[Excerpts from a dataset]
BEGIN

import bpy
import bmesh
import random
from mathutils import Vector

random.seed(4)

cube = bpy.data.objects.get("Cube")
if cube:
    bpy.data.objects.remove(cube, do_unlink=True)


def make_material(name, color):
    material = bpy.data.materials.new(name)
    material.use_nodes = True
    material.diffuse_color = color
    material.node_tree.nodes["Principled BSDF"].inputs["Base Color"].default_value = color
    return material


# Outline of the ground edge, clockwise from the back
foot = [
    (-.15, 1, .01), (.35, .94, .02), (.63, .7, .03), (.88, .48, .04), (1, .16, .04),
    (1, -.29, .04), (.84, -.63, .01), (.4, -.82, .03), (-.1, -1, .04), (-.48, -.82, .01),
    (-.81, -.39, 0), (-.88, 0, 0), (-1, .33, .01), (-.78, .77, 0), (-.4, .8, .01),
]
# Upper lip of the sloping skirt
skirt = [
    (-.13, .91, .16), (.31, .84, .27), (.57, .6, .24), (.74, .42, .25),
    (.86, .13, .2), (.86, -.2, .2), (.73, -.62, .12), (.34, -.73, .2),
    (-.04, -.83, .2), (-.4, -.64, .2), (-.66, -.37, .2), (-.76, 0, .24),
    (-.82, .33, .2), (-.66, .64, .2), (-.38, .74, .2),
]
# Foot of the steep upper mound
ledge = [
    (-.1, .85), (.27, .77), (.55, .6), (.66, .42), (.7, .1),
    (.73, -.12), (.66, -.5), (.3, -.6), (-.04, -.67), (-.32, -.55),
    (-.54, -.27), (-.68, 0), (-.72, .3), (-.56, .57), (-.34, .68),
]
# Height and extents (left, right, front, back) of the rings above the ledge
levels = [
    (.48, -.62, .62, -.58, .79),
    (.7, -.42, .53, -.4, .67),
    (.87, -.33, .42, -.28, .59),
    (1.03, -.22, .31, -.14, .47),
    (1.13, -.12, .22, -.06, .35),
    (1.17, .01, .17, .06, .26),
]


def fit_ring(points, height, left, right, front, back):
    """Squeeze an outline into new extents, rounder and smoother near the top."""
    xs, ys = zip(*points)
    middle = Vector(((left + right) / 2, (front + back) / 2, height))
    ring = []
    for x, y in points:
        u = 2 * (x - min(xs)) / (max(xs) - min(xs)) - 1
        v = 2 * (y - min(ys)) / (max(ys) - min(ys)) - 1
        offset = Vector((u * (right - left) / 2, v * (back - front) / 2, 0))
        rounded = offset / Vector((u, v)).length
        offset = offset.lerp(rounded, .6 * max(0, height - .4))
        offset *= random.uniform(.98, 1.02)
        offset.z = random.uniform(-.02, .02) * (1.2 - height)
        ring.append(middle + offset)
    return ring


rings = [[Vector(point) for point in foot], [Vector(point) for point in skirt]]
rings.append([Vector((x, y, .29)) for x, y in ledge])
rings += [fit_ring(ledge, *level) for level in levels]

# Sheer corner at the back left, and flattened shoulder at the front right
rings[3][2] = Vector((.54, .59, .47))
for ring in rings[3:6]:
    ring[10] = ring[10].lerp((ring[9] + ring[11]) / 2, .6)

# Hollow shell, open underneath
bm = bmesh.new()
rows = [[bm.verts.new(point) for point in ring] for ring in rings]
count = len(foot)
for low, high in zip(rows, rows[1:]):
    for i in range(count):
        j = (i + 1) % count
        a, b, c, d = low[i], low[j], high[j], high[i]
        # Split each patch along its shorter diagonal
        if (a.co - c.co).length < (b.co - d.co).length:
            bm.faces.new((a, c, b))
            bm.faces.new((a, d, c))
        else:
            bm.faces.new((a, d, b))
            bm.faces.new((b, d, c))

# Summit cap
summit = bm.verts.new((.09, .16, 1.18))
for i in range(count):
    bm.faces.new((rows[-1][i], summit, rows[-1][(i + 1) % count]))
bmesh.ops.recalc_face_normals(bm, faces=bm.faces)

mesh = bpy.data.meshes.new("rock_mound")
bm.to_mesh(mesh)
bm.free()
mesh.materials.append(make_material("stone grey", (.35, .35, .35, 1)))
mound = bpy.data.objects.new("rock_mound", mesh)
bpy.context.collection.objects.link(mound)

END

■ Activity
Of all the entries above, repeat only the lines from the line that has "rounded = offset" to the line that has "rings = [[Vector(point)", both lines included, exactly.

■ Response below
        rounded = offset / Vector((u, v)).length
        offset = offset.lerp(rounded, .6 * max(0, height - .4))
        offset *= random.uniform(.98, 1.02)
        offset.z = random.uniform(-.02, .02) * (1.2 - height)
        ring.append(middle + offset)
    return ring


rings = [[Vector(point) for point in foot], [Vector(point) for point in skirt]]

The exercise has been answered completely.